Arduous tasks of a CEO

The bottleneck is at the head of the bottle, goes an old saying. No business is likely to be better than its top management, have broader vision than its top people, or perform better than they do. A business especially a large one may coast for a little time on the vision and performance of an earlier top management. But this only defers payment and usually for a much shorter period than is commonly believed. A business needs a central governing organ and a central organ of review and appraisal. On the quality of these two organs, which together comprise top management, its performance, results and spirit largely depend.

The best thing any successful CEO or President can do as a parting gift to the organization is to pick a most appropriate and worthy successor.

The CEO of a company has to accomplish a number of tasks.

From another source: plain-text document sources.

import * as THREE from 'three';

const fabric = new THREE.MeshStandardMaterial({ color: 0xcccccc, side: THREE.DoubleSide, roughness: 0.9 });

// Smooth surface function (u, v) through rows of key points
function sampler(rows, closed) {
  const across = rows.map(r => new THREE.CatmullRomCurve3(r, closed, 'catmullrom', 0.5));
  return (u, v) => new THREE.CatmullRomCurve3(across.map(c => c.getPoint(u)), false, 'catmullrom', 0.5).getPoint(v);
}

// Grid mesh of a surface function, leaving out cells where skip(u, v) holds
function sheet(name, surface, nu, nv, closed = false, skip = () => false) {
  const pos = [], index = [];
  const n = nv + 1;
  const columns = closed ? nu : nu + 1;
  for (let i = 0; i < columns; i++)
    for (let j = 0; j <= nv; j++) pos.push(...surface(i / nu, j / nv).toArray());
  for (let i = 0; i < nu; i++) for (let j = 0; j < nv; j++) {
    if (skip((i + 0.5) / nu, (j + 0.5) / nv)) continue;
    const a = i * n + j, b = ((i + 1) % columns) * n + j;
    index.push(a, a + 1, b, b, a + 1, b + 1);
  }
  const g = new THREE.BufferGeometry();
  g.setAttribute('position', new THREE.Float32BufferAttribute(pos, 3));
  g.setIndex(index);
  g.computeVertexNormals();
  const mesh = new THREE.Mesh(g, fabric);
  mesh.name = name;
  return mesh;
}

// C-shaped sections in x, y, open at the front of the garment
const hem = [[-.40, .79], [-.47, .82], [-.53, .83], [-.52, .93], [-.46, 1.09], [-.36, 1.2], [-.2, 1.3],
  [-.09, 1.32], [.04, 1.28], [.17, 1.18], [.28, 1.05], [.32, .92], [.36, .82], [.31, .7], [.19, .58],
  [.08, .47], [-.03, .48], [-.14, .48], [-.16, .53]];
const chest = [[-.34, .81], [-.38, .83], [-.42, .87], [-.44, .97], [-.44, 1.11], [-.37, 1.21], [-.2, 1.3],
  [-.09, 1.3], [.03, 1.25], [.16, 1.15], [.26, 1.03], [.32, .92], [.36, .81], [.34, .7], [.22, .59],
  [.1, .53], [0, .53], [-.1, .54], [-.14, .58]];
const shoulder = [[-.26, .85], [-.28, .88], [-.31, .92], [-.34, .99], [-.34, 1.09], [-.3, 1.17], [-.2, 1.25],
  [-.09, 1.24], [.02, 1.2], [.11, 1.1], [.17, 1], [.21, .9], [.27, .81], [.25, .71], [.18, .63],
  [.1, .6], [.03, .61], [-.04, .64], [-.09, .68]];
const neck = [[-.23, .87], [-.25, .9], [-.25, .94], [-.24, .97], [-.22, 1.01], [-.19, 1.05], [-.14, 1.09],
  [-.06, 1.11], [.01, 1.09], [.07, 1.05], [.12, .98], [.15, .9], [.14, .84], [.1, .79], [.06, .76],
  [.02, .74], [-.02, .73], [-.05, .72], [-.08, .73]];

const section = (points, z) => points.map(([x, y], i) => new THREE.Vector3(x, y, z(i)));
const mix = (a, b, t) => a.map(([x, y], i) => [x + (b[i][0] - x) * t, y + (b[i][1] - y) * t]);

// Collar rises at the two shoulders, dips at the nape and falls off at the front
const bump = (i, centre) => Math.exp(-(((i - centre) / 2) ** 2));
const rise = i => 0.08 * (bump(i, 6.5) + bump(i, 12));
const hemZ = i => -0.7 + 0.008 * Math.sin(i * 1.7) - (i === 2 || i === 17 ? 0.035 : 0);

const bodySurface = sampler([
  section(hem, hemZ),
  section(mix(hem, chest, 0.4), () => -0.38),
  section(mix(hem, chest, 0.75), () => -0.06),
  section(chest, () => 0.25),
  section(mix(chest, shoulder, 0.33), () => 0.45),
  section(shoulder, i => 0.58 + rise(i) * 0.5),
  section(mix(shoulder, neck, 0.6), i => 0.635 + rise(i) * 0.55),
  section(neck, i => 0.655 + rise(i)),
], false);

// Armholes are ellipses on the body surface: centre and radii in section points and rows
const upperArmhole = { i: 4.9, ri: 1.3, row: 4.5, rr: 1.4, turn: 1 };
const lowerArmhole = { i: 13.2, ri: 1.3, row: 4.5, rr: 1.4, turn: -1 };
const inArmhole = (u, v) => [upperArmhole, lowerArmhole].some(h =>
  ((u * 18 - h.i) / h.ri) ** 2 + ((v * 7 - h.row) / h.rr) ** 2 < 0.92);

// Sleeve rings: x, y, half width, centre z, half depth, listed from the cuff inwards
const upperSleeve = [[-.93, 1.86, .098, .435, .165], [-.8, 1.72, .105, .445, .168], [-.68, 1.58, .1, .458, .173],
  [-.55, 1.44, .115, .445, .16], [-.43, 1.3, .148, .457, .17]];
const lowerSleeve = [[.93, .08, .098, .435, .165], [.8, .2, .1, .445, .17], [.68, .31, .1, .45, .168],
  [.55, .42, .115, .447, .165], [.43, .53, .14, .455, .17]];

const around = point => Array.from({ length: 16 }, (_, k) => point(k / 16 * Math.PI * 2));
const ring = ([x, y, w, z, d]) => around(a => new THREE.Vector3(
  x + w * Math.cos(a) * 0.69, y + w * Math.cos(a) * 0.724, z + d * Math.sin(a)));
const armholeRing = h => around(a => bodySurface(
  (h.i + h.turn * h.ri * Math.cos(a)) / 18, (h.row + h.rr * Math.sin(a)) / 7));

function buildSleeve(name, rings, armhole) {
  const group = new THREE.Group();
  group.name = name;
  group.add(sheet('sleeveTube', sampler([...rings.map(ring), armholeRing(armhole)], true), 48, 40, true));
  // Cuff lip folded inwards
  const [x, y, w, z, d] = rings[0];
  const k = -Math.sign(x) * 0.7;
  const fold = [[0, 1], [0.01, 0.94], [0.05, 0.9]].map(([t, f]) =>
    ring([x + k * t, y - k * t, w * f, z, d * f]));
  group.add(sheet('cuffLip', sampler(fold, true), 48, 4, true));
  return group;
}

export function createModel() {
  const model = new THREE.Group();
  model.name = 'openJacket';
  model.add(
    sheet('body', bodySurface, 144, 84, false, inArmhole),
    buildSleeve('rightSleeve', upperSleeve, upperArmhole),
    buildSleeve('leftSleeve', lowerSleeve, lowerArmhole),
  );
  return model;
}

He thinks the business of the company and has to develop and set over all objectives. He makes the basic decisions needed to reach these objectives and has to communicate the objectives and decisions to his management colleagues. He educates these mangers in seeing the business as a whole and helps them to develop their own objectives for accomplishing the overall business objectives. He measures performance and results against the objectives. He reviews and revises objectives as conditions demand.

The chief executive makes the decisions on senior management personnel. He also makes sure that future managers are being developed all down the line. He makes the basic decisions on company organization. It is his job to know what questions to ask of his managers and to make sure they understand what the questions mean. The CEO coordinates with the product businesses within the company and the various functional managers. He arbitrates conflicts within the group and either prevents or settles personality clashes.

He has to take personal command in an emergency related to the company. Let us study the case below,

One of the main plants of a company had a fire interrupting all their schedules. Rush work had to be shifted to other plants and some had to be subcontracted to closest competitors. Other work had to be postponed. Important customers had to be placated or substitute sources of supply had to be found for them. An immediate decision had to be made whether to repair the plant, one of our older ones, or build a new, modern one from scratch. The plant could be repaired in six months at a cost of two million dollars or build a new plant which will cost ten million dollars and will take almost two years but will have double the capacity of the old one and significantly lower costs. The task of the CEO here is to first take a right decision. If he goes for new machinery, it meant changing all production schedules and all out capital-expenditure planning. It also meant negotiating a six months’ bank loan to tide over until the company could float bonds that could not be expected to issue for another year or so. For four weeks the new president spent day and night at the office and laid out plans for the transit period and could also seek the approval of Board for the capital expenditure.

There is a case of a CEO where he had to take personal charge when one of the company’s businesses got into serious trouble. He himself, with the company’s counsel and an outside law firm, worked through the preparation for an important patent infringement suit brought against the company and spent almost two weeks on the stand as one of the chief witness for the defense.

Next on this list of the things which the Company President does came the responsibility for capital expenditures planning and for raising capital. Whether it is a bank loan and issue of bonds or a new stock issue, the president takes an active part in the decision and in the negotiations. He also recommends dividend policy to the board. He is concerned with relations with stockholders. He answers questions at the annual meeting. He must be available to the security analysts of the big institutional investors, such as insurance companies and investment trusts. He must see the financial writers of the major newspapers and business magazines.

A President has to instruct the Company Secretary to prepare the agenda for the monthly meeting of the Board of Directors, present the reports there and be ready to answer questions. And he must relay Board decisions to his managers.

The President new or old has a host of public relations duties.

Once a month or as and when required he may have to spend a couple of days in the capital to attend meetings of governmental advisory boards or work related to his own Company.

In some cases the CEOs have to fulfill social responsibilities serving on the board of the health or educational foundations set up for the children of employees or even for outsiders.

They may have to attend one or two trade association meetings each year usually making one short speech and summing up data related to the association or organization structure. Once a year, the CEO has to open a convention of company’s dealers with a speech about new products and sales plans and concluding such conventions with a grand dinner with a dignitary as a Chief Guest.
The final item on the list: each year a CEO may have to visits personally the company’s plants in different parts of the country and other places abroad including smaller plants.

Therefore it is all the more necessary for the CEO to visit all the plants including smaller ones to make the employees and all the managers feel they are part of the same company and are on the same team. Only a visit from the “big boss” can do that. Also the president himself learns more on these visits than he could ever get reading reports in his office.

In conclusion the tasks for a CEO or President are too many but he should not get distracted from the main objective of a good bottom line and associated improvement for the company.